The future isn’t a thing that just happens. Instead, it is built, molded, and crafted by our actions in the here and now.
Just like the industrial future didn’t just turn up out of the blue to surprise our pre-industrial ancestors, and the digital future was built through the ceaseless work of researches and engineers in an analog era, our future is being built today, through our choices and our investments in it. But just how ambitious a future are we building?
It is easy to talk about the future as a simple extension of today. We’ve gotten used to digitalization and the automation of everything, so we assume the future is digital. We’ve talked to Siri and Alexa, so we see a future filled with artificial intelligences. Whilst this might not be untrue, as such, it is also limiting in at least two ways. One, we often fail to see things that do not fit this tidy storyline.
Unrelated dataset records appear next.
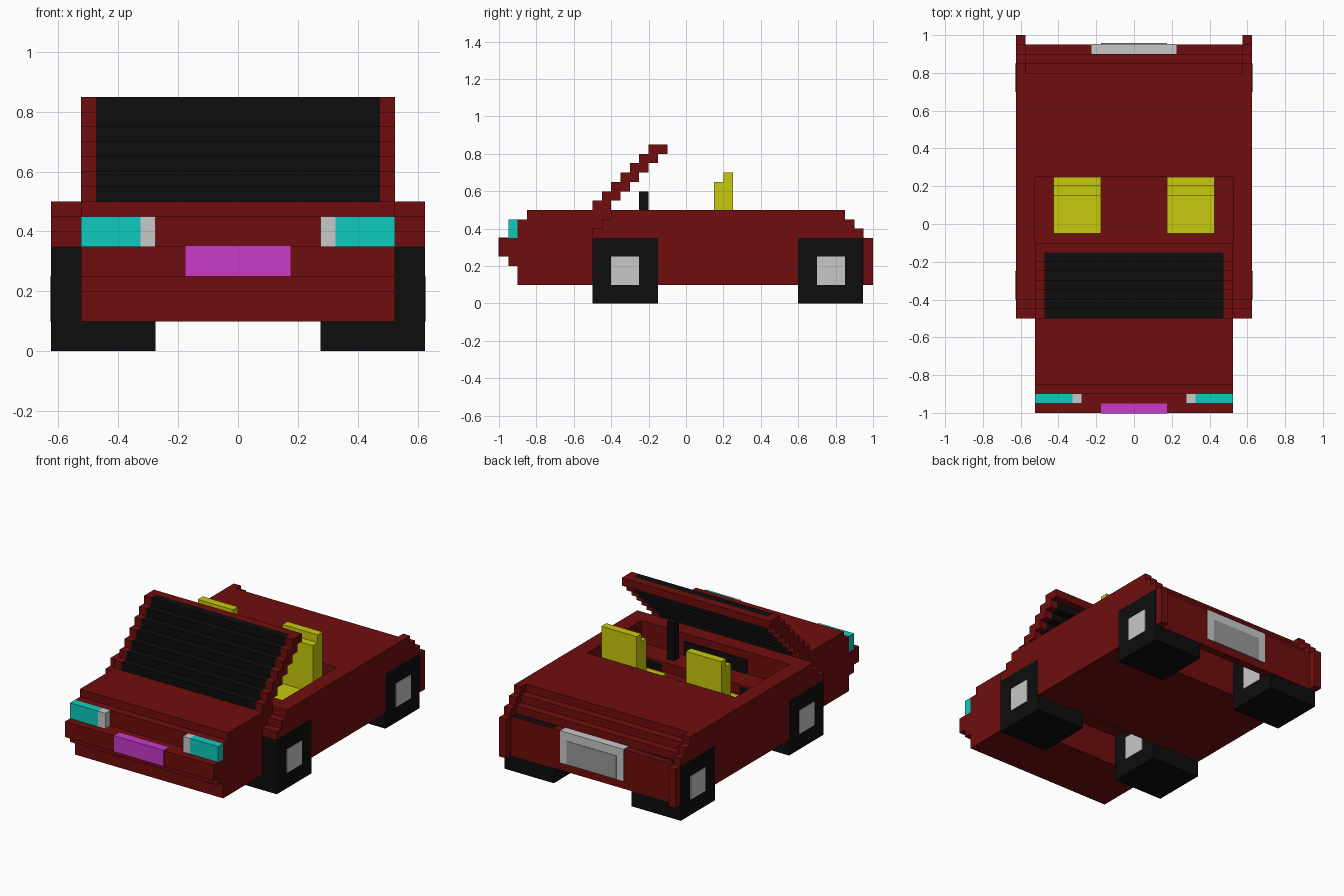
import bpy, bmesh

if "Cube" in bpy.data.objects:
    bpy.data.objects.remove(bpy.data.objects["Cube"])

def mat(name, r, g, b):
    m = bpy.data.materials.new(name)
    m.diffuse_color = (r, g, b, 1)
    m.use_nodes = True
    m.node_tree.nodes["Principled BSDF"].inputs["Base Color"].default_value = m.diffuse_color
    return m

RED = mat("dark red", .162, .004, .004)
BLACK = mat("black", .004, .004, .004)
CYAN = mat("cyan", .004, .6, .52)
WHITE = mat("light grey", .58, .58, .58)
GREY = mat("mid grey", .32, .32, .32)
PINK = mat("magenta", .57, .042, .59)
YELLOW = mat("yellow", .57, .59, .004)

def finish(bm, name, m):
    bmesh.ops.recalc_face_normals(bm, faces=bm.faces)
    me = bpy.data.meshes.new(name)
    bm.to_mesh(me)
    bm.free()
    me.materials.append(m)
    ob = bpy.data.objects.new(name, me)
    bpy.context.collection.objects.link(ob)
    return ob

def prism(name, profile, x0, x1, m):
    """Extrude a (y, z) side profile from x0 to x1."""
    bm = bmesh.new()
    f = bm.faces.new([bm.verts.new((x0, y, z)) for y, z in profile])
    ext = bmesh.ops.extrude_face_region(bm, geom=[f])["geom"]
    bmesh.ops.translate(bm, vec=(x1 - x0, 0, 0),
                        verts=[v for v in ext if isinstance(v, bmesh.types.BMVert)])
    return finish(bm, name, m)

def box(name, x0, x1, y0, y1, z0, z1, m):
    return prism(name, [(y0, z0), (y1, z0), (y1, z1), (y0, z1)], x0, x1, m)

def pair(make, name, a, x0, x1, *rest):
    """Build a part on both sides of the car."""
    make("right_" + name, *([a] if a else []), x0, x1, *rest)
    make("left_" + name, *([a] if a else []), -x1, -x0, *rest)

# stepped tail, from the top edge down to the bumper
def tail(y):
    pts = []
    for i in range(4):
        pts += [(y + .05 * i, .5 - .05 * i), (y + .05 * i, .45 - .05 * i)]
    pts[-1] = (y + .15, .1)
    return pts

# main body: stepped nose, open cockpit, tail, axle recesses underneath
nose = [(-.9, .1), (-.9, .2), (-.95, .2), (-.95, .25), (-1, .25), (-1, .35),
        (-.9, .35), (-.9, .45), (-.85, .45), (-.85, .5)]
cockpit = [(-.3, .5), (-.3, .36), (-.15, .36), (-.15, .3), (.25, .3), (.25, .5)]
recess = [(.9, .1), (.9, .35), (.6, .35), (.6, .1),
          (-.15, .1), (-.15, .3), (-.5, .3), (-.5, .1)]
prism("body", nose + cockpit + tail(.8) + recess, -.525, .525, RED)

# wide side panels with wheel arches, the outer skin one step longer at the back
front_steps = [(-.5, .35), (-.5, .4), (-.45, .4), (-.45, .45), (-.4, .45), (-.4, .5)]
inner_arch = [(.94, .1), (.94, .35), (.6, .35), (.6, .1), (-.15, .1), (-.15, .35)]
outer_arch = [(.95, .1), (.95, .35)] + inner_arch[2:]
pair(prism, "inner_side_panel", front_steps + tail(.8) + inner_arch, .525, .575, RED)
pair(prism, "outer_side_panel", front_steps + tail(.85) + outer_arch, .575, .625, RED)

# wheels with hub plates on both faces
for end, y in (("front", -.5), ("rear", .6)):
    y1 = y + (.35 if end == "front" else .345)
    pair(box, end + "_wheel", None, .275, .625, y, y1, 0, .35, BLACK)
    pair(box, end + "_hub", None, .271, .629, y + .1, y + .25, .1, .25, WHITE)

# windscreen: seven stepped rows, glass between frame posts, bar along the top
stair = [(-.5 + .05 * i, .5 + .05 * (i + k)) for i in range(7) for k in (0, 1)]
back = [(y + .1, z) for y, z in reversed(stair)]
pair(prism, "windscreen_post", stair + back, .475, .525, RED)
glass_back = [(min(y, -.15), z) for y, z in back[2:]]
prism("windscreen_glass", stair + [(-.15, .85)] + glass_back, -.475, .475, BLACK)
box("windscreen_top_bar", -.475, .475, -.15, -.1, .8, .85, RED)

# seats
seat = [(-.05, .3), (-.05, .35), (.15, .35), (.15, .65), (.2, .65), (.2, .7),
        (.25, .7), (.25, .3)]
pair(prism, "seat", seat, .175, .425, YELLOW)

# dashboard console and steering post
box("console", -.225, .225, -.3, -.294, .36, .45, BLACK)
box("steering_post", .225, .275, -.25, -.2, .33, .6, BLACK)

# front lamps and front plate
pair(box, "headlight", None, .325, .525, -.95, -.9, .35, .45, CYAN)
pair(box, "inner_lamp", None, .275, .325, -.95, -.9, .35, .45, WHITE)
box("front_plate", -.175, .175, -1.003, -.95, .25, .353, PINK)

# rear plate
box("rear_plate_frame", -.225, .225, .9, .954, .15, .354, WHITE)
box("rear_plate", -.175, .175, .952, .957, .15, .3, GREY)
Innovation history is filled with cases where we missed revolutionary changes because we were too busy looking at familiar developments. Two, we get too caught up in the technologies we track to think properly about what changes they, or other, untracked ones, might bring.
Today, we often speak of how “digitalization” or “AI” will change “everything”. But do we really understand how such changes work? I would propose that there are at least three kinds of change, three dimensions in which today’s developments grow our tomorrow.
One is scale. This is the one we’re most used to. We used to be able to send letters to thousands of people, today we can affect a few hundred million with a well executed Facebook-campaign. We used to be able to build ships only so big, whereas contemporary materials and engineering have made entirely new size-classes possible. This is usually how we view the development of innovation, but it’s only one dimension.
Are we really creating innovations that focus on better lives?
A far more interesting one is impact. Are we creating innovations that go beyond bigger and faster, but instead focus on better – better lives, a better planet? This represents a far more ambitious goal than merely shouting more loudly or beating speed or size records, and instead asks for why we are innovating and what kind of world we’re building.
To this comes the third dimension, namely reach. Whilst impact alone is good, it can also be fleeting. Are we creating impact in the short run, or building something that can start a revolution with long-term effects? Are we more focused on what looks good in the next PR-push, or creating a legacy?
Truly great innovations, the kind that build grand futures, manage to hit all three of these – they go big, they make an impact, and this impact extends beyond the field it emerges in. Still, a lot of the things we focus on today may hit none of these, instead opting for just a slightly better bottom line. As a result we need less talk about sexy technologies, and more talk about whether a new solution or a new way of thinking can be both bigger, have ten times the impact, and start the ball rolling on something truly ambitious. Then, and only then, we will be moving away from innovation for innovations sake, and towards creating a better future.